Marine Harvest and Scottish Sea Farms are each investing £450,000 over the next three years to develop and grow wrasse – a fish which cleans other fish of parasites and has been shown to help control sea lice in farmed salmon. The project aims to develop the technology to breed and grow commercially viable numbers of wrasse and deploy these in Atlantic salmon farms in Scotland.
The project has also secured £900,000 of funding from the Technology Strategy Board, a UK Government initiative that supports projects involved in the sustainable production of proteins.
In partnership with Stirling University, research into breeding the best species of wrasse to rid salmon of sea lice will be carried out at Machrihanish Marine Farm in Argyll.
Sea lice present a major challenge to the Scottish salmon industry, costing an estimated £30 million each year. Sea lice can hamper growth and leave farm salmon vulnerable to diseases. The industry is licensed to use a number of sea lice medicines but wrasse will provide an additional tool to combat sealice and reduce the use of medicines.
Jim Gallagher, managing director of Scottish Sea Farms, said: “The potential benefits of this joint project for the whole industry are tremendous. We anticipate that by the end of the project we will have enough farmed wrasse to support the requirements of the whole salmon farming industry in Scotland.
“The project also has clear environmental benefits as using wrasse to combat sea lice will reduce the amount of medicines discharged from salmon farms.”
Alan Sutherland, managing director of Marine Harvest, said: “This project aims to develop the technology to breed and grow commercially viable numbers of wrasse in tanks and deploy them in Scottish salmon farms.

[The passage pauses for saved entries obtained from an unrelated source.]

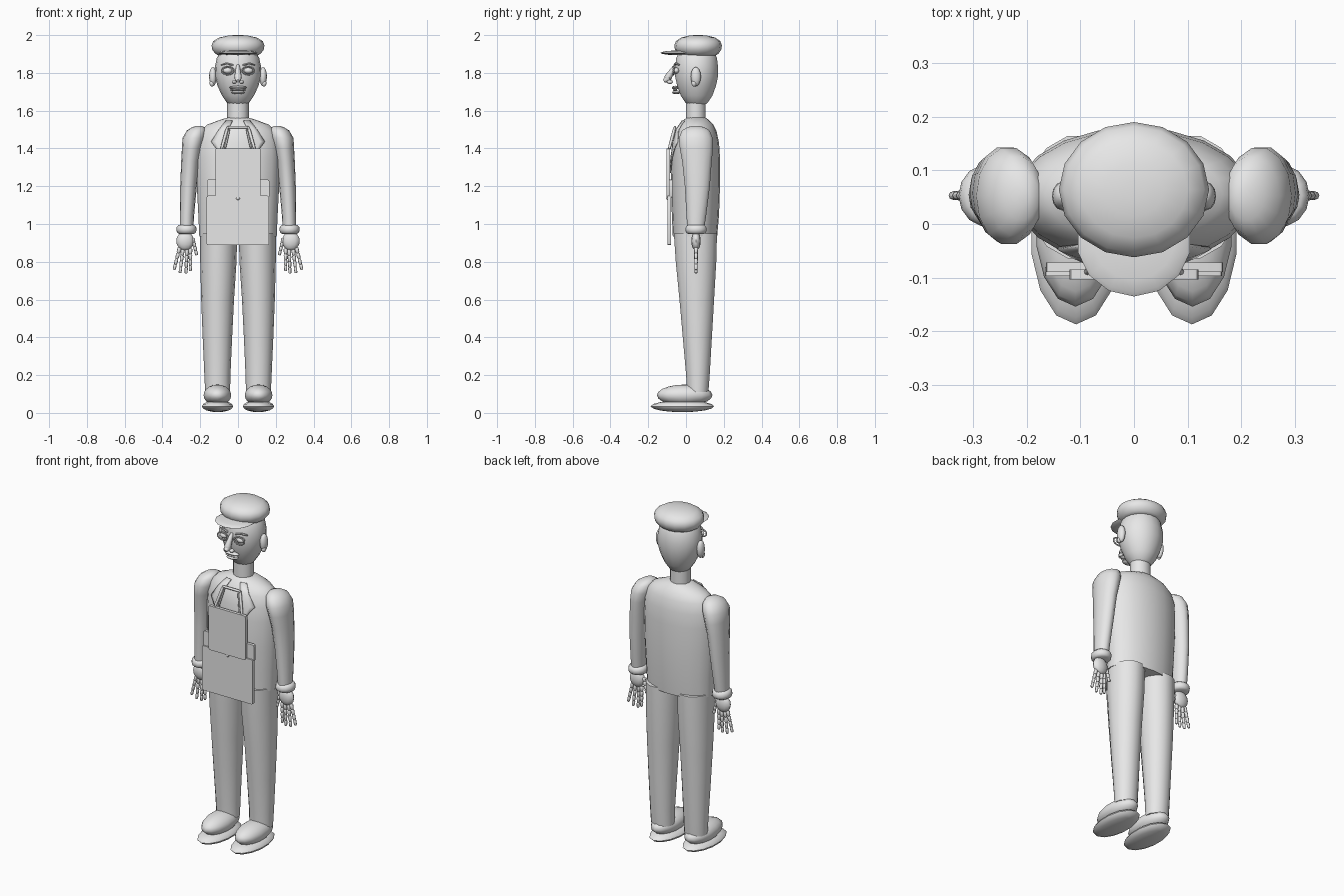
import bpy, bmesh, math
from mathutils import Vector

if "Cube" in bpy.data.objects:
    bpy.data.objects.remove(bpy.data.objects["Cube"])

grey = bpy.data.materials.new("plain grey")
grey.diffuse_color = (0.8, 0.8, 0.8, 1)
grey.use_nodes = True
grey.node_tree.nodes["Principled BSDF"].inputs["Base Color"].default_value = grey.diffuse_color


def finish(bm, name, angle=50):
    bmesh.ops.recalc_face_normals(bm, faces=bm.faces)
    me = bpy.data.meshes.new(name)
    bm.to_mesh(me)
    bm.free()
    me.materials.append(grey)
    ob = bpy.data.objects.new(name, me)
    bpy.context.collection.objects.link(ob)
    bpy.ops.object.select_all(action='DESELECT')
    ob.select_set(True)
    bpy.context.view_layer.objects.active = ob
    bpy.ops.object.shade_smooth_by_angle(angle=math.radians(angle))
    return ob


def bridge(bm, rings):
    """Skin rings of equal length and cap both ends."""
    n = len(rings[0])
    for a, b in zip(rings, rings[1:]):
        for i in range(n):
            j = (i + 1) % n
            bm.faces.new((a[i], a[j], b[j], b[i]))
    bm.faces.new(rings[0])
    bm.faces.new(rings[-1])


def loft(name, sections, n=14):
    """Sections are (z, cx, rx, cy, ry) ellipses."""
    bm = bmesh.new()
    rings = []
    for z, cx, rx, cy, ry in sections:
        rings.append([bm.verts.new((cx + rx * math.cos(2 * math.pi * i / n),
                                    cy + ry * math.sin(2 * math.pi * i / n), z)) for i in range(n)])
    bridge(bm, rings)
    return finish(bm, name)


def ball(name, loc, size, u=14, v=10):
    bm = bmesh.new()
    bmesh.ops.create_uvsphere(bm, u_segments=u, v_segments=v, radius=1)
    bmesh.ops.scale(bm, vec=size, verts=bm.verts)
    bmesh.ops.translate(bm, vec=loc, verts=bm.verts)
    return finish(bm, name)


def rods(name, segments, n=8):
    """Round rods; each is (start, end, start radius, end radius)."""
    bm = bmesh.new()
    for p, q, r1, r2 in segments:
        p, q = Vector(p), Vector(q)
        rot = (q - p).to_track_quat('Z', 'Y')
        rings = [[bm.verts.new(c + rot @ Vector((r * math.cos(2 * math.pi * i / n),
                                                r * math.sin(2 * math.pi * i / n), 0))) for i in range(n)]
                 for c, r in ((p, r1 * .7), (p.lerp(q, .15), r1), (p.lerp(q, .85), r2), (q, r2 * .7))]
        bridge(bm, rings)
    return finish(bm, name)


def plate(name, x0, x1, y0, y1, z0, z1):
    bm = bmesh.new()
    bmesh.ops.create_cube(bm, size=1)
    bmesh.ops.scale(bm, vec=(x1 - x0, y1 - y0, z1 - z0), verts=bm.verts)
    bmesh.ops.translate(bm, vec=((x0 + x1) / 2, (y0 + y1) / 2, (z0 + z1) / 2), verts=bm.verts)
    corners = [e for e in bm.edges if abs(e.verts[0].co.y - e.verts[1].co.y) > 1e-4]
    bmesh.ops.bevel(bm, geom=corners, offset=.008, segments=2, profile=.5, affect='EDGES')
    return finish(bm, name, 35)


# Jacket body: (z, half width, front y, back y)
body = [(.935, .205, -.07, .165), (1.05, .21, -.075, .175), (1.2, .218, -.08, .18),
        (1.35, .222, -.078, .18), (1.43, .218, -.07, .175), (1.49, .20, -.055, .162),
        (1.525, .165, -.035, .145), (1.55, .10, -.012, .122), (1.565, .05, .005, .10)]
loft("jacket", [(z, 0, w, (f + b) / 2, (b - f) / 2) for z, w, f, b in body], 20)


def front_y(x, z):
    for a, b in zip(body, body[1:]):
        if z <= b[0]:
            t = (z - a[0]) / (b[0] - a[0])
            w, f, k = [a[i] + t * (b[i] - a[i]) for i in (1, 2, 3)]
            return (f + k) / 2 - (k - f) / 2 * math.sqrt(max(0, 1 - (x / w) ** 2))
    return 0


# Neck and head
loft("neck", [(z, 0, .057, .052, .053) for z in (1.53, 1.60, 1.66)])
loft("head", [(z, 0, rx, .056, ry) for z, rx, ry in (
    (1.625, .035, .035), (1.64, .058, .058), (1.68, .085, .085), (1.73, .108, .104),
    (1.78, .122, .115), (1.83, .123, .116), (1.88, .112, .109), (1.92, .088, .09), (1.94, .05, .05))], 18)

# Cap
loft("cap_crown", [(z, 0, r, .064, r * .9) for z, r in (
    (1.893, .105), (1.902, .12), (1.922, .136), (1.945, .14), (1.968, .131),
    (1.987, .10), (1.997, .055), (2.0, .02))], 16)
ball("cap_peak", (0, -.03, 1.906), (.107, .105, .013), 14, 8)

# Face
rods("nose", [((0, -.055, 1.84), (0, -.102, 1.765), .011, .02),
              ((0, -.085, 1.775), (0, -.118, 1.757), .02, .012)])
ball("upper_lip", (0, -.057, 1.722), (.047, .018, .010), 12, 6)
ball("lower_lip", (0, -.052, 1.697), (.036, .022, .010), 12, 6)
ball("moustache", (0, -.058, 1.709), (.042, .012, .006), 12, 6)
for s, side in ((1, "left"), (-1, "right")):
    ball(side + "_eye", (s * .055, -.052, 1.812), (.025, .018, .016), 12, 8)
    rim = [(s * .055 + .033 * math.cos(a), -.066, 1.812 + .022 * math.sin(a))
           for a in [2 * math.pi * i / 12 for i in range(12)]]
    rods(side + "_eye_rim", [(rim[i], rim[(i + 1) % 12], .0045, .0045) for i in range(12)], 6)
    rods(side + "_brow", [((s * .025, -.06, 1.842), (s * .06, -.055, 1.851), .006, .006),
                          ((s * .06, -.055, 1.851), (s * .09, -.035, 1.842), .006, .004)], 6)
    ball(side + "_nostril", (s * .02, -.085, 1.752), (.012, .016, .011), 8, 6)
    ball(side + "_ear", (s * .133, .052, 1.78), (.02, .027, .051), 12, 8)
    ball(side + "_ear_lobe", (s * .138, .043, 1.745), (.013, .014, .018), 8, 6)

# Limbs, mirrored
for s, side in ((1, "left"), (-1, "right")):
    loft(side + "_sleeve", [(z, s * cx, rx, cy, ry) for z, cx, rx, cy, ry in (
        (.985, .272, .036, .052, .047), (1.05, .27, .038, .055, .054), (1.2, .262, .044, .06, .068),
        (1.33, .252, .049, .058, .08), (1.4, .243, .054, .055, .09), (1.455, .233, .061, .052, .092),
        (1.495, .219, .052, .052, .075), (1.513, .21, .033, .052, .045), (1.52, .206, .012, .052, .015))])
    loft(side + "_cuff", [(z, s * .273, r, .053, r * 1.08) for z, r in (
        (.948, .04), (.955, .050), (.97, .054), (.985, .051), (.996, .04))])
    ball(side + "_palm", (s * .28, .053, .91), (.047, .025, .05), 12, 8)
    # Fingers with separate joints
    digits = [((.252, .87), (.252, .75)), ((.271, .865), (.275, .738)), ((.292, .866), (.307, .74)),
              ((.309, .875), (.339, .757)), ((.24, .925), (.218, .835))]
    segs = []
    for (bx, bz), (tx, tz) in digits:
        at = lambda t: (s * (bx + (tx - bx) * t), .053, bz + (tz - bz) * t)
        segs += [(at(i / 4), at((i + 1) / 4), .0105 - i * .0006, .0095 - i * .0006) for i in range(4)]
    rods(side + "_fingers", segs)
    loft(side + "_trouser_leg", [(z, s * cx, rx, cy, ry) for z, cx, rx, cy, ry in (
        (.11, .108, .066, .062, .058), (.2, .109, .069, .063, .064), (.4, .109, .078, .06, .079),
        (.6, .108, .087, .057, .094), (.8, .104, .096, .053, .11), (.95, .102, .098, .05, .117))])
    # Shoe: flat oval sole with a domed upper
    ball(side + "_shoe_sole", (s * .108, -.019, .035), (.085, .168, .031), 14, 8)
    ball(side + "_shoe_upper", (s * .109, -.007, .094), (.075, .147, .056), 14, 10)

    # Lapel strip following the chest
    bm = bmesh.new()
    rows = []
    for z, xi, xo in ((1.545, .03, .065), (1.50, .05, .10), (1.435, .065, .142),
                      (1.40, .07, .115), (1.35, .055, .085), (1.27, .03, .045)):
        rows.append([bm.verts.new((s * x, front_y(x, z) - .006, z))
                     for x in [xi + (xo - xi) * k / 3 for k in range(4)]])
    for a, b in zip(rows, rows[1:]):
        for k in range(3):
            bm.faces.new((a[k], a[k + 1], b[k + 1], b[k]))
    ob = finish(bm, side + "_lapel")
    sol = ob.modifiers.new("thickness", 'SOLIDIFY')
    sol.thickness = .006
    sol.offset = 0

# Apron and chest bag
plate("apron", -.166, .164, -.097, -.08, .888, 1.15)
plate("waist_band", -.164, .166, -.089, -.072, 1.14, 1.235)
plate("chest_panel", -.12, .12, -.103, -.085, 1.14, 1.40)
ball("clasp", (0, -.097, 1.136), (.01, .008, .009), 8, 6)

# Bag straps
straps = []
for s in (1, -1):
    straps += [((s * .088, -.09, 1.395), (s * .056, -.06, 1.51), .008, .008),
               ((s * .07, -.085, 1.395), (s * .046, -.062, 1.50), .005, .005)]
straps.append(((-.06, -.058, 1.512), (.06, -.058, 1.512), .007, .007))
rods("bag_straps", straps)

This is a natural process which will benefit the industry, helping it to become more efficient and reduce reliance on medication to fight sea lice.
“Salmon is already Scotland’s largest food export with a value of £285 million per year. The Scottish Government and the industry itself has aspirations to grow by an extra 50,000 tonnes over the next decade, but this depends on developing new farms and improving efficiency. Sites that are licensed for salmon farming but have never been developed due to the risk of sea lice can be opened up – using farmed wrasse will allow us to manage that risk in a sustainable manner.”
Marine Harvest and Scottish Sea Farms have signed an agreement with industry body the Scottish Salmon Producers’ Organisation (SSPO) that undertakes to disseminate the practical findings of the project as it progresses to the wider Scottish salmon farming industry.